Pictures paired with source code:
══════

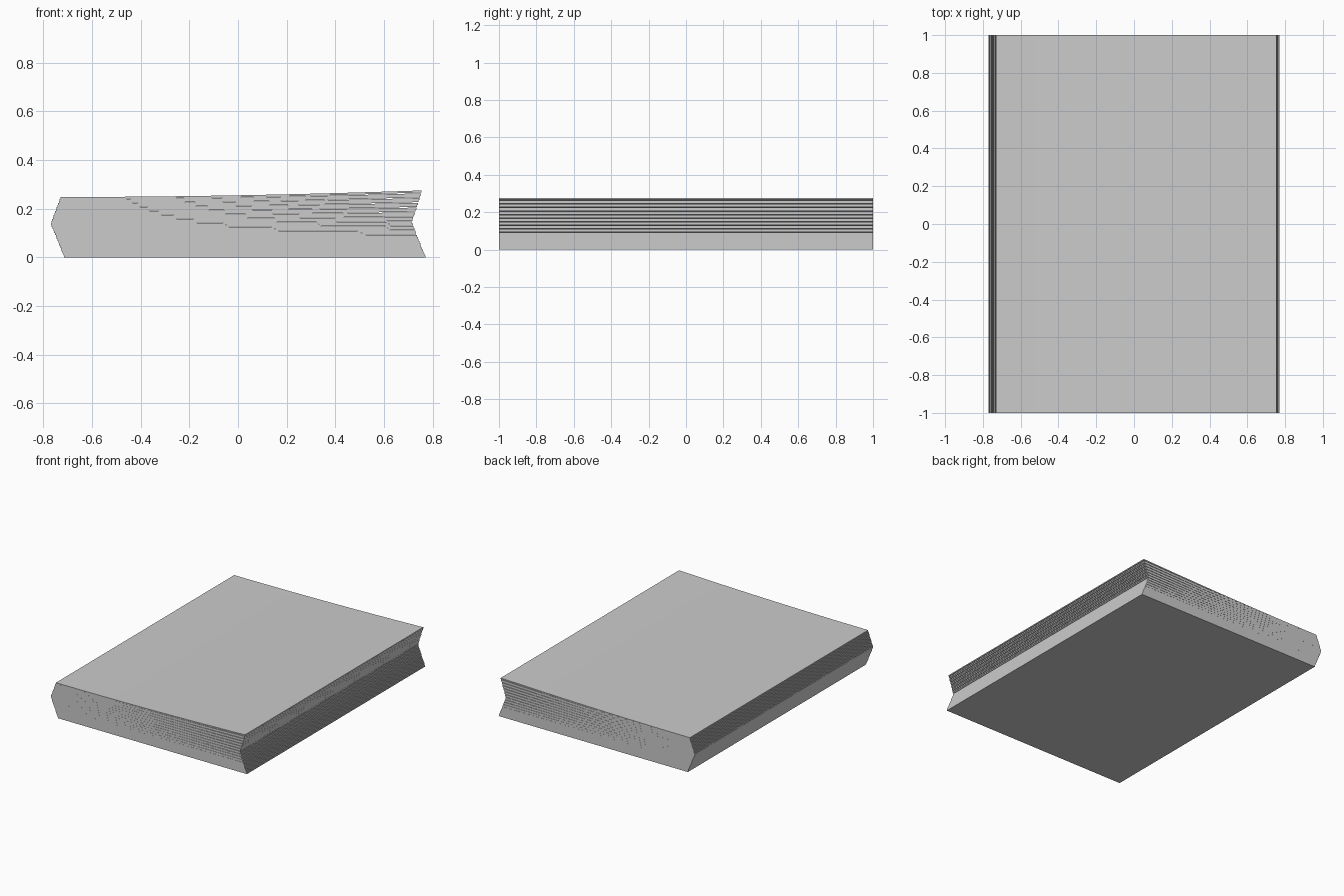
import bpy
import bmesh

cube = bpy.data.objects.get("Cube")
if cube:
    bpy.data.objects.remove(cube, do_unlink=True)

PAGES = 30
WIDTH = 1.485
LENGTH = 2.0
HEIGHT = 0.248
LIFT = 0.027
SEGMENTS = 16
THICK = HEIGHT / PAGES
FIRST_LOOSE = 9


def spine_x(t):
    """Left edge of a page at stack fraction t: a bulging spine."""
    peak = 0.56
    if t < peak:
        return -0.715 - 0.055 * t / peak
    return -0.77 + 0.04 * (t - peak) / (1 - peak)


def page_lift(index):
    """Rise of the free edge; pages fan upward in pairs."""
    pair = max(0, (index - FIRST_LOOSE) // 2 + 1)
    pairs = (PAGES - 1 - FIRST_LOOSE) // 2 + 1
    return LIFT * (pair / pairs) ** 1.4


def make_page(index):
    left = spine_x(index / (PAGES - 1))
    lift = page_lift(index)
    bottom = index * THICK
    lower, upper = [], []
    for s in range(SEGMENTS + 1):
        u = s / SEGMENTS
        z = bottom + lift * u ** 1.9
        lower.append((left + WIDTH * u, -LENGTH / 2, z))
        upper.append((left + WIDTH * u, -LENGTH / 2, z + THICK))

    # Curved cross-section strip, extruded along the page length
    bm = bmesh.new()
    low = [bm.verts.new(p) for p in lower]
    top = [bm.verts.new(p) for p in upper]
    strip = [bm.faces.new((low[s], low[s + 1], top[s + 1], top[s]))
             for s in range(SEGMENTS)]
    extruded = bmesh.ops.extrude_face_region(bm, geom=strip, use_keep_orig=True)
    moved = [g for g in extruded["geom"] if isinstance(g, bmesh.types.BMVert)]
    bmesh.ops.translate(bm, verts=moved, vec=(0, LENGTH, 0))
    bmesh.ops.recalc_face_normals(bm, faces=bm.faces)

    name = f"page_{index + 1:02d}"
    mesh = bpy.data.meshes.new(name)
    bm.to_mesh(mesh)
    bm.free()
    page = bpy.data.objects.new(name, mesh)
    bpy.context.collection.objects.link(page)
    return page


# Stack of pages
pages = [make_page(i) for i in range(PAGES)]

# Smooth the gentle curl, keep the cut edges sharp
bpy.ops.object.select_all(action="DESELECT")
for page in pages:
    page.select_set(True)
bpy.context.view_layer.objects.active = pages[0]
bpy.ops.object.shade_smooth_by_angle()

══════

**Required work:**
Return, word for word, the line containing "bpy.context.view_layer.objects.active = pages[0]" and all lines after it through the last line of the records, and nothing else.

**Answer box:**
bpy.context.view_layer.objects.active = pages[0]
bpy.ops.object.shade_smooth_by_angle()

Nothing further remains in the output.